*** Opening of Material for this exercise ***

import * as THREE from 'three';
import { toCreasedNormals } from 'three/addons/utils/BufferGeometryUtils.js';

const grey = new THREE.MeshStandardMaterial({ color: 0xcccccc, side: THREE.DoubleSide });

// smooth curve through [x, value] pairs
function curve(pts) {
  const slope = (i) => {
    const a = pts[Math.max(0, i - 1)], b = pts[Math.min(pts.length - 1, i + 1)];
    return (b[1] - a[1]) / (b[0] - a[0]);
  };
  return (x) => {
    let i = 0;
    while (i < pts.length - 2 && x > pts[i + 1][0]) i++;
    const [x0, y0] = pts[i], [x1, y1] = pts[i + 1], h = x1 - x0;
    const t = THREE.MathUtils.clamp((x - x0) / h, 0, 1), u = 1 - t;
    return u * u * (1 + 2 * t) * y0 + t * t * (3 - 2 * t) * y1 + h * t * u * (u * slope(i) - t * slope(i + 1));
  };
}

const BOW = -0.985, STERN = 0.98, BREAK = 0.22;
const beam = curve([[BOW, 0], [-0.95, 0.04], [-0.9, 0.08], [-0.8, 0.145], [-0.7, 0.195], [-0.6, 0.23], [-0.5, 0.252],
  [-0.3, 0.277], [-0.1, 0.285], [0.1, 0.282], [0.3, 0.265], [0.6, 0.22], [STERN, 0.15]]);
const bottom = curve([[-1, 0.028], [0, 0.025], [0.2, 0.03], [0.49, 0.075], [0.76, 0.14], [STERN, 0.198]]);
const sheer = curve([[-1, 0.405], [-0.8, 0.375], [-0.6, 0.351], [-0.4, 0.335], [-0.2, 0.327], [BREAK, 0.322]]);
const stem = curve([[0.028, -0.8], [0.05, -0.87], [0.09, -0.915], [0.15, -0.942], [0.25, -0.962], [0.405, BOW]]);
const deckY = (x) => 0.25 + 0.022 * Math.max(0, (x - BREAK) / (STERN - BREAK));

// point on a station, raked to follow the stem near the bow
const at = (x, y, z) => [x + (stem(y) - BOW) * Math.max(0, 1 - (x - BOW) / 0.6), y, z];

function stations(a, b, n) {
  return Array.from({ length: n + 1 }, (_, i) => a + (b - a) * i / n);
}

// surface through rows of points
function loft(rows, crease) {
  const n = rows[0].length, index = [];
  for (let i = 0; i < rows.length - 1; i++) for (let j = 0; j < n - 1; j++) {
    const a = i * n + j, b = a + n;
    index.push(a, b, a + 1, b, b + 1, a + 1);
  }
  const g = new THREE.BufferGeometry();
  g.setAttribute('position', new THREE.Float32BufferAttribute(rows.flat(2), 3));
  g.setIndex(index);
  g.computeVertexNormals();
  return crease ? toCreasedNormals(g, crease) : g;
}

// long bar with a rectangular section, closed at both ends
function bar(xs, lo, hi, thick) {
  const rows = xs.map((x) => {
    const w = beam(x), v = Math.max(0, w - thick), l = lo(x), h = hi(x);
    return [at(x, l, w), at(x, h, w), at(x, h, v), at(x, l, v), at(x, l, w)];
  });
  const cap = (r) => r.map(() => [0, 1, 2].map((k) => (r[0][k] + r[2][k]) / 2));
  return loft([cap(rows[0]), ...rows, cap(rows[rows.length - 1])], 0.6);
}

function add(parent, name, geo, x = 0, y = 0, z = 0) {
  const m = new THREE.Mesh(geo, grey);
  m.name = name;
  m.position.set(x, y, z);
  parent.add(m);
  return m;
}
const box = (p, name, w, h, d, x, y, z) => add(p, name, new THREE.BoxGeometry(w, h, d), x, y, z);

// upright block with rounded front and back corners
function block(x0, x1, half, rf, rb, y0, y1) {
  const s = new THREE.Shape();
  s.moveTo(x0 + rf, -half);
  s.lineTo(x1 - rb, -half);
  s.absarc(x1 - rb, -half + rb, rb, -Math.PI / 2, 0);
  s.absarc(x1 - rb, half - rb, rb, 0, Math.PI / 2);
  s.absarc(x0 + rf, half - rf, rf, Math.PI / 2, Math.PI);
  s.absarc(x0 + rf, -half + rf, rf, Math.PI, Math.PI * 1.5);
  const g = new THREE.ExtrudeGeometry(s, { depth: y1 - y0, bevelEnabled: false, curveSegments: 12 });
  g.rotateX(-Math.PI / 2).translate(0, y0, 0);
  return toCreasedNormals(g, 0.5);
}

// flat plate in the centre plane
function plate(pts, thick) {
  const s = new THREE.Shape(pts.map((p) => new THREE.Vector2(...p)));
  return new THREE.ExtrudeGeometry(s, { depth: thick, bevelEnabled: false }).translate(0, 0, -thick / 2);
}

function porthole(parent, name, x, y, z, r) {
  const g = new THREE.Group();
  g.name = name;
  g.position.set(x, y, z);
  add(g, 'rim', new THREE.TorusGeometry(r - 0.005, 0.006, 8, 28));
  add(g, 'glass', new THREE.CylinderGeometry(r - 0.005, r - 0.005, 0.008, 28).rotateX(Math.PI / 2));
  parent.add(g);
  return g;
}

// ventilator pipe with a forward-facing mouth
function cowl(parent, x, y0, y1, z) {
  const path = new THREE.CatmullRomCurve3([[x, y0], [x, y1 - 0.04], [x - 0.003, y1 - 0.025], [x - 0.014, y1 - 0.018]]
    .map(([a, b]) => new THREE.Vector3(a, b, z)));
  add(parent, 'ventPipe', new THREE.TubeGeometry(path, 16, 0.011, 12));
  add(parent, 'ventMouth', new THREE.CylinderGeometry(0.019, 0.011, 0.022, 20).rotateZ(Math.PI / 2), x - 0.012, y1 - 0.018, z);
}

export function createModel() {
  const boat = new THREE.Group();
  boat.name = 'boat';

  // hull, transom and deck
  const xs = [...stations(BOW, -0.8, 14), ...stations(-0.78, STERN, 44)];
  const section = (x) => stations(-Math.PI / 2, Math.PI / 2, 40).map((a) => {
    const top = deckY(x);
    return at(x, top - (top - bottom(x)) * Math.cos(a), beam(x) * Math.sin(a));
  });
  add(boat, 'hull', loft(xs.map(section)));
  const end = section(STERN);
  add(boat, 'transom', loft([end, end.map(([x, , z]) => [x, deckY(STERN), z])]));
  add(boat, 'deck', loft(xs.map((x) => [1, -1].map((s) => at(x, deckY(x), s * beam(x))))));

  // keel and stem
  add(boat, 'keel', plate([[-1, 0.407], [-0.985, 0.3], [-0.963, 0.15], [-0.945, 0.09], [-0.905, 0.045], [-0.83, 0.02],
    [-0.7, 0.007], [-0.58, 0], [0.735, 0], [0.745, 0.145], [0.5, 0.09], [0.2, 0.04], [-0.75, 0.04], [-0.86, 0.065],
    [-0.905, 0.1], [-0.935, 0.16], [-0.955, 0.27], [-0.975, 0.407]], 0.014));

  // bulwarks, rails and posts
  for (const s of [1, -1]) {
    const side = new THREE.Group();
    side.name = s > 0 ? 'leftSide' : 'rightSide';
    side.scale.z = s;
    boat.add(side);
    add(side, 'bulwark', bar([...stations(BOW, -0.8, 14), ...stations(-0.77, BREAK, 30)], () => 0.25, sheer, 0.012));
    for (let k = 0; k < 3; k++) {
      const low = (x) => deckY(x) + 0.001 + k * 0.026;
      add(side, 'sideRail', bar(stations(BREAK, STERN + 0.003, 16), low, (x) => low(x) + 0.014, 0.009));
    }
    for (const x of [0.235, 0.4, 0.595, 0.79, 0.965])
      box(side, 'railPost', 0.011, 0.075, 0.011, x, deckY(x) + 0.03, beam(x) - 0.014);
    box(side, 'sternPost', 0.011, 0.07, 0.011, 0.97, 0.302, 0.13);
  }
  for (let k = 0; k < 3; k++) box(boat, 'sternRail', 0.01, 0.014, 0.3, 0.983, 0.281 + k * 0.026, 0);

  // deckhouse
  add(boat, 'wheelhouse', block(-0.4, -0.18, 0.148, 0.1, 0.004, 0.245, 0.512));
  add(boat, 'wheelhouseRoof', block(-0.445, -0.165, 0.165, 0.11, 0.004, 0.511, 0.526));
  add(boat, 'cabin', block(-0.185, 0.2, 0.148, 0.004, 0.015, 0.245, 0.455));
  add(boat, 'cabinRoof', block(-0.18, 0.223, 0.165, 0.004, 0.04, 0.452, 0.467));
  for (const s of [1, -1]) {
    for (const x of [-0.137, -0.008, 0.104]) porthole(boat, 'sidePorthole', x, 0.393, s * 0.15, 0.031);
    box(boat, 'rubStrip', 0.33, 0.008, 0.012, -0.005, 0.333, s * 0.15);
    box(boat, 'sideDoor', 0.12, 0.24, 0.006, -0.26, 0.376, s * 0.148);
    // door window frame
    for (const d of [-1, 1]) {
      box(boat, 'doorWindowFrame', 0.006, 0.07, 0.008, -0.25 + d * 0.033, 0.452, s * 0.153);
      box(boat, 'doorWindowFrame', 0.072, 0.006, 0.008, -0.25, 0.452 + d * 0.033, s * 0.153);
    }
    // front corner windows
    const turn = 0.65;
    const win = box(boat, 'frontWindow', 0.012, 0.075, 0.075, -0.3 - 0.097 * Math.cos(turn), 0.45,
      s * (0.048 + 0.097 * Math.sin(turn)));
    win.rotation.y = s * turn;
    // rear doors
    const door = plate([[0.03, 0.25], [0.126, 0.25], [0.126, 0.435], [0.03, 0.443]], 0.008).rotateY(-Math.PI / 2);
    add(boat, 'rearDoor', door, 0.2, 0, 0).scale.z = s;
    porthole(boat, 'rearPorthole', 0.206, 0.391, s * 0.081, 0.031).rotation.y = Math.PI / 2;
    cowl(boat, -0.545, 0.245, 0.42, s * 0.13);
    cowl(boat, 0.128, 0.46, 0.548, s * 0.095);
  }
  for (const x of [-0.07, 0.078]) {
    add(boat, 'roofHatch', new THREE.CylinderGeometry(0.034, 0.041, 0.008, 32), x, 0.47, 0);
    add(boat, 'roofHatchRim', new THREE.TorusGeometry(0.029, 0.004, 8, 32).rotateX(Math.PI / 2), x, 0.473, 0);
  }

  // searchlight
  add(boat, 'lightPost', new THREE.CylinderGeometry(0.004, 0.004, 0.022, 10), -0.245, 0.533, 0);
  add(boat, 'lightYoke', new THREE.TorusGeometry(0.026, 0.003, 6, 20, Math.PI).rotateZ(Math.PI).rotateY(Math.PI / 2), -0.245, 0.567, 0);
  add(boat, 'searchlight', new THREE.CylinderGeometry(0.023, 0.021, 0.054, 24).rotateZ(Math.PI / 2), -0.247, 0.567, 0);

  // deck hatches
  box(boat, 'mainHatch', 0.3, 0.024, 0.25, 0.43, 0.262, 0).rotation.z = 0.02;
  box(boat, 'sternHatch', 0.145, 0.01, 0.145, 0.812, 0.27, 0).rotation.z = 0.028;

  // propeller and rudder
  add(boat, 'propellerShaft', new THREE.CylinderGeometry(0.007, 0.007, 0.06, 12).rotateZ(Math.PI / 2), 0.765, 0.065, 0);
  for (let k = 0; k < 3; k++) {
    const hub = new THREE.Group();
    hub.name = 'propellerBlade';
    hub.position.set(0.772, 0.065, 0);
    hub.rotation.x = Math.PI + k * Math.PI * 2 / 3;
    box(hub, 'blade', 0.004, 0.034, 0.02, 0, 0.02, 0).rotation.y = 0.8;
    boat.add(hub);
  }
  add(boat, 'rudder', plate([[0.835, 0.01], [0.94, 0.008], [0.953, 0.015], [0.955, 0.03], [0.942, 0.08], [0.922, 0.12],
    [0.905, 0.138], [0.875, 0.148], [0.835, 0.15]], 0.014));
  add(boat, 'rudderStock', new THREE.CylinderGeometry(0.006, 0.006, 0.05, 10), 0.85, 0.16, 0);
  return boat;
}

*** Close of Material for this exercise ***

**What to work on**. Using the material above, work out how many lines contain the string "false". Give that number alone.

**Exercise solution**. 2